Using positive integrated 2D and 3D screening as a condition to recall, the researchers estimate that the false-positive rate would have been 3.5% (95% CI, 3.1% - 4.0%) and could have potentially prevented 68 of the 395 false-positives (17.2%; 95% CI 13.6% - 21.3%) without any missed cancers, according to the researchers.

"It's important to begin collecting this data and this information, because we need to have this in order to intelligently incorporate new technology into our clinical algorithm," said Carol H. Lee, MD, an attending radiologist at Memorial Sloan-Kettering Cancer Center in New York City, in a telephone interview with Medscape Medical News. Dr. Lee was not involved in the study.

"There are still lots of questions about who might be best served by this...what is going to be its impact on breast cancer mortality?" Dr. Lee added.

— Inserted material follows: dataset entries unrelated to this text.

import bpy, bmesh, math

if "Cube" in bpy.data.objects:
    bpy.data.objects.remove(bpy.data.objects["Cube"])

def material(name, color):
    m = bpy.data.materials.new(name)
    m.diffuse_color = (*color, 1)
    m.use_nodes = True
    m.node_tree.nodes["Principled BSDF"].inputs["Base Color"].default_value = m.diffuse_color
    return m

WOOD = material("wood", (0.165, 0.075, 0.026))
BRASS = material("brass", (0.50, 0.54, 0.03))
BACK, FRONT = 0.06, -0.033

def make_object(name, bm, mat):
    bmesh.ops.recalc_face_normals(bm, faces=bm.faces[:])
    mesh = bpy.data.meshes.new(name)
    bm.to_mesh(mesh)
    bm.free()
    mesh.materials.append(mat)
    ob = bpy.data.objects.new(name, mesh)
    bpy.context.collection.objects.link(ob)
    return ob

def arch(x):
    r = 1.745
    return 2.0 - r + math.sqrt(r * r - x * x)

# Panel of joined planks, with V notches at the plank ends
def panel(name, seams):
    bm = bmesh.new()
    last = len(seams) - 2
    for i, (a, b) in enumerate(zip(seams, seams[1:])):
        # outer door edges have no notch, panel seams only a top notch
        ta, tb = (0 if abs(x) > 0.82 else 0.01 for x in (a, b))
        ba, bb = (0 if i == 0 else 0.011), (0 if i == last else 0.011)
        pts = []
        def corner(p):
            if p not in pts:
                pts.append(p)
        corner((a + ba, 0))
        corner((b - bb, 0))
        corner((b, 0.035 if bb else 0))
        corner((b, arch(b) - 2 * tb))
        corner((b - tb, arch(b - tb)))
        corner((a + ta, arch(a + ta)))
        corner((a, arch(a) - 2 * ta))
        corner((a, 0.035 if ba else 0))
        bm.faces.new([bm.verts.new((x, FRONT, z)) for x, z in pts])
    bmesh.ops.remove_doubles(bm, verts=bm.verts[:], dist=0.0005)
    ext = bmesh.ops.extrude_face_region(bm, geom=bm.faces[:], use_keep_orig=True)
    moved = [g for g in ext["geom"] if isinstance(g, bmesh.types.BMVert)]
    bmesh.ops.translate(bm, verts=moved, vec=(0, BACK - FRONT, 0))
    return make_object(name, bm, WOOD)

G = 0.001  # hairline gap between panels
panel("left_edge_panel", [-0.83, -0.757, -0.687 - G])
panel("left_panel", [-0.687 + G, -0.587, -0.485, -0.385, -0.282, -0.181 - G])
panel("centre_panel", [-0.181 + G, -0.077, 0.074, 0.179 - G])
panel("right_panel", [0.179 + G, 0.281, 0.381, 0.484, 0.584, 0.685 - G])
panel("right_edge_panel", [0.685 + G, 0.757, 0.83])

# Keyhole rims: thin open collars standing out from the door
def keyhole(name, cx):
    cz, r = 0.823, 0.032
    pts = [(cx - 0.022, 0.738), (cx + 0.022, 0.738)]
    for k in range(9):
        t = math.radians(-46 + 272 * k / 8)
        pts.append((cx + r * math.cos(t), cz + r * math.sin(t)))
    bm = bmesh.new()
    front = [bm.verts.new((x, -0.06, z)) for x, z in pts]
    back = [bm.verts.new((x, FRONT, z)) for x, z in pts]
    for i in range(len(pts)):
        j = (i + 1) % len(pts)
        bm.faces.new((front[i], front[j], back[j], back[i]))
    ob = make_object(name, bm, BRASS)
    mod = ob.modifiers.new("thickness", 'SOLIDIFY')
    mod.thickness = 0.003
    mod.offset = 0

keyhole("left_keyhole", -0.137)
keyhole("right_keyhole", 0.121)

Stefano Ciatto, PhD, from the UO Senologia Clinica e Screening Mammografico, Department of Diagnostics, Azienda Provinciale Servizi Sanitari, Trento, and the Centro di Prevenzione Senologica, Marzana, Verona, Italy, is listed as the primary author. Dr. Ciatto died in May 2012, and Dr. Houssami is described as representing the researchers in a news release. Dr. Houssami receives research support from a National Breast Cancer Foundation Practitioner Fellowship and has received travel support from Hologic to attend a collaborators' meeting. Most of the researchers received assistance from Hologic in the form of tomosynthesis technology and technical support for the duration of the study, as well as travel support to attend collaborators' meetings. One coauthor receives research support from Australia's National Health and Medical Research Council programme to the Screening & Test Evaluation Program. Dr. Lee has disclosed no relevant financial relationships.

Lancet. Published online April 25, 2013.